**WHAT IS BEING ASKED:**
Word for word, restate the lines from the start of the data down to the line with "bottom to top", both included.

**PROVIDED RECORDS:**
****

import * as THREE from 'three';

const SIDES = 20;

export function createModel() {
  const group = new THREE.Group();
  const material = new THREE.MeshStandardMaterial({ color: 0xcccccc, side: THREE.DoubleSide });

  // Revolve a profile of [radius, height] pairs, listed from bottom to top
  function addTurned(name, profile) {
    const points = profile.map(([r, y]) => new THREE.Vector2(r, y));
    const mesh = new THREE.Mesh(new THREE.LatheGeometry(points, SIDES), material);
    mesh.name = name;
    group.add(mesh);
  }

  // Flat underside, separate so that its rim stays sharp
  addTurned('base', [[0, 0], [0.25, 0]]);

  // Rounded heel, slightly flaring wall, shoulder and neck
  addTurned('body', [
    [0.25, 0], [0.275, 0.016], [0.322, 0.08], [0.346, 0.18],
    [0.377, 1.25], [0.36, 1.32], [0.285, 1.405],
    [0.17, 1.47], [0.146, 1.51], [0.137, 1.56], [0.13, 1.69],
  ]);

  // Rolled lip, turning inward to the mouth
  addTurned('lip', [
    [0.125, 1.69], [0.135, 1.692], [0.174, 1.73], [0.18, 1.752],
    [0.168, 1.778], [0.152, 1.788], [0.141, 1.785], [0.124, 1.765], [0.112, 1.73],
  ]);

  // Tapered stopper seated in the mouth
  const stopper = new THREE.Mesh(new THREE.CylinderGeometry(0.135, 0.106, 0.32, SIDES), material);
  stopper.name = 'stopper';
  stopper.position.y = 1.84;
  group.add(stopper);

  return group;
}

****

**ANSWER BELOW:**
import * as THREE from 'three';

const SIDES = 20;

export function createModel() {
  const group = new THREE.Group();
  const material = new THREE.MeshStandardMaterial({ color: 0xcccccc, side: THREE.DoubleSide });

  // Revolve a profile of [radius, height] pairs, listed from bottom to top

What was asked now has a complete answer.